More needed to fight terror
chief concedes that considerable time is necessary to
improve defenses against terrorism.
WASHINGTON CIA director George Tenet predicted
Wednesday it will take another five years of work
to have the kind of clandestine service our country
needs to combat al Qaeda and other terrorist threats.
The same can be said for the National Security
Agency, our imagery agency and our analytic community,
Tenet testified before the commission investigating
the worst terror attacks in the nations history.
He said a series of tight budgets dating to the end
of the Cold War meant that by the mid-1990s, intelligence
agencies had lost close to 25 percent of our people
and billions of dollars in capital investment.
A needed transformation is under way, he said, and appealed
for a long-term commitment in funding.

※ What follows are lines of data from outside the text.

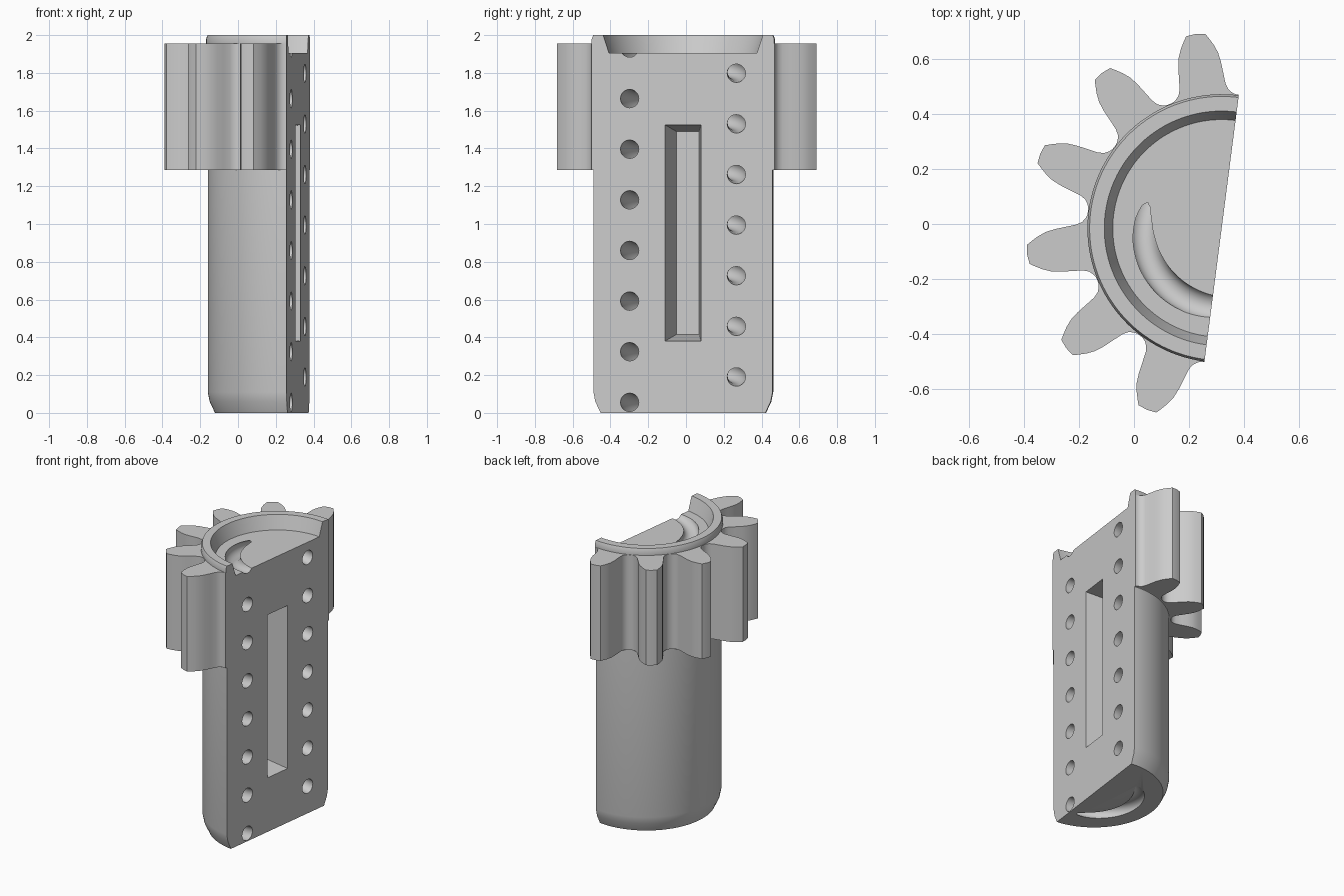
import bpy, bmesh
from math import sin, cos, pi, radians
from mathutils import Matrix

cube = bpy.data.objects.get("Cube")
if cube:
    bpy.data.objects.remove(cube)

grey = bpy.data.materials.new("plain grey")
grey.use_nodes = True
colour = (0.6, 0.6, 0.6, 1)
grey.diffuse_color = colour
grey.node_tree.nodes["Principled BSDF"].inputs["Base Color"].default_value = colour

# The flat cut face looks along local +x; this places it in the world
PLACE = Matrix.Translation((0.318, -0.016, 0)) @ Matrix.Rotation(radians(-7.35), 4, "Z")


def loft(name, stacks):
    """Solid skin through closed rings of equal length; one solid per stack."""
    bm = bmesh.new()
    for rings in stacks:
        loops = [[bm.verts.new(p) for p in ring] for ring in rings]
        for a, b in zip(loops, loops[1:]):
            for i in range(len(a)):
                j = (i + 1) % len(a)
                bm.faces.new((a[i], a[j], b[j], b[i]))
        bm.faces.new(loops[0])
        bm.faces.new(loops[-1])
    bmesh.ops.recalc_face_normals(bm, faces=bm.faces)
    mesh = bpy.data.meshes.new(name)
    bm.to_mesh(mesh)
    bm.free()
    mesh.materials.append(grey)
    obj = bpy.data.objects.new(name, mesh)
    bpy.context.collection.objects.link(obj)
    obj.matrix_world = PLACE
    return obj


def arc(r, z, start, end, steps):
    angles = [start + (end - start) * i / steps for i in range(steps + 1)]
    return [(r * cos(a), r * sin(a), z) for a in angles]


def combine(target, other, operation):
    bpy.context.view_layer.objects.active = target
    mod = target.modifiers.new(operation, "BOOLEAN")
    mod.operation = operation
    mod.solver = "EXACT"
    mod.object = other
    bpy.ops.object.modifier_apply(modifier=mod.name)
    bpy.data.objects.remove(other)


# Half-round body with chamfered foot and slightly wider head
profile = [(0.44, 0), (0.468, 0.06), (0.478, 0.11), (0.478, 1.285),
           (0.487, 1.29), (0.487, 1.98), (0.479, 2)]
body = loft("half_gear_shaft", [[arc(r, z, pi / 2, 3 * pi / 2, 64) for r, z in profile]])

# Six gear teeth: (radius, half width) along one flank
flank = [(0.476, 0.115), (0.484, 0.103), (0.498, 0.091), (0.52, 0.084), (0.56, 0.081),
         (0.6, 0.078), (0.635, 0.072), (0.665, 0.06), (0.69, 0.046), (0.708, 0.035)]
tooth = [(r, -w) for r, w in flank] + [(0.712, 0)] + [(r, w) for r, w in reversed(flank)]
root = 0.489
outline = [(0, root)]
for i in range(6):
    c = radians(105 + 30 * i)
    outline += [(r * cos(c) - w * sin(c), r * sin(c) + w * cos(c)) for r, w in tooth]
    gap = c + pi / 12
    outline.append((root * cos(gap) if i < 5 else 0, root * sin(gap)))
teeth = loft("gear_teeth", [[[(x, y, z) for x, y in outline] for z in (1.287, 1.955)]])
combine(body, teeth, "UNION")

# Dished recess in the top
dish = loft("dish_cutter", [[arc(r, z, 0, 2 * pi * 127 / 128, 127)
                             for r, z in ((0.395, 1.905), (0.4325, 2.02))]])
combine(body, dish, "DIFFERENCE")

# Tapered slot in the flat face
def slot_ring(x, half, low, high):
    return [(x, -half, low), (x, half, low), (x, half, high), (x, -half, high)]

slot = loft("slot_cutter", [[slot_ring(0.02, 0.0995, 0.3765, 1.5285),
                             slot_ring(-0.2, 0.061, 0.415, 1.49)]])
combine(body, slot, "DIFFERENCE")

# Coiled channel: a half turn for each pitch, open at the flat face
PITCH, COIL, BORE = 0.268, 0.285, 0.049
turns = []
for k in range(8):
    rings = []
    for i in range(53):
        a = radians(283 - 206 * i / 52)
        z = 1.932 - PITCH * (k + (1.5 * pi - a) / (2 * pi))
        ring = []
        for j in range(20):
            t = 2 * pi * j / 20
            r = COIL + BORE * cos(t)
            ring.append((r * cos(a), r * sin(a), z + BORE * sin(t)))
        rings.append(ring)
    turns.append(rings)
combine(body, loft("coil_cutter", turns), "DIFFERENCE")

# Smooth the round surfaces, keep edges crisp
bpy.ops.object.select_all(action="DESELECT")
body.select_set(True)
bpy.context.view_layer.objects.active = body
bpy.ops.object.shade_smooth_by_angle(angle=radians(28))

Our investments
in capability must be sustained, he added.
Tenets appearance was ironic to the core.
Several commissioners lavished praise on him for his
foresight and efforts to restructure intelligence-gathering.
Yet the panels staff issued a report as the hearing
opened that was sharply critical of the agency and apparatus
he has lead for seven years as the nations director
of central intelligence.
While we now know that al Qaeda was formed in
1988, at the end of the Soviet occupation of Afghanistan,
the intelligence community did not describe this organization,
at least in the documents we have seen, until 1999,
the report said.
As late as 1997, it said, the CIA Counter-Terrorism
Center characterized Osama bin Laden as a financier
The report said intelligence had recently received information
revealing that bin Laden headed his own terrorist
organization and had been involved in a number
of attacks. These included one at a Yemen hotel where
U.S. military personnel were quartered in 1992; the
shooting down of Army helicopters in Somalia in 1993;
and possibly the 1995 bombing of an American training
mission to the Saudi Arabian National Guard.
It also noted several that threat reports
produced by the intelligence apparatus had mentioned
the possibility of using an aircraft laden with explosives,
such as the terrorists used on Sept. 11 in attacks that
killed nearly 3,000.
Of these, the most prominent asserted a possible
plot to fly an explosives-laden aircraft into a U.S.
city, it said. Others included reports of a plan
to fly a plane into the Eiffel Tower in 1994, and of
flying a plane into CIA headquarters.
The counter terrorist center did not analyze how
a hijacked aircraft or other explosives-laden aircraft
might be used as a weapon, the report said. If
it had it could have identified that a critical
obstacle would be to find a suicide terrorist able to
fly a large jet aircraft.
Tenets appearance was his second in three weeks
before the panel, which is charged with investigating
the lapses that permitted the terror attacks to succeed,
as well as recommending changes in the government to
prevent any recurrence.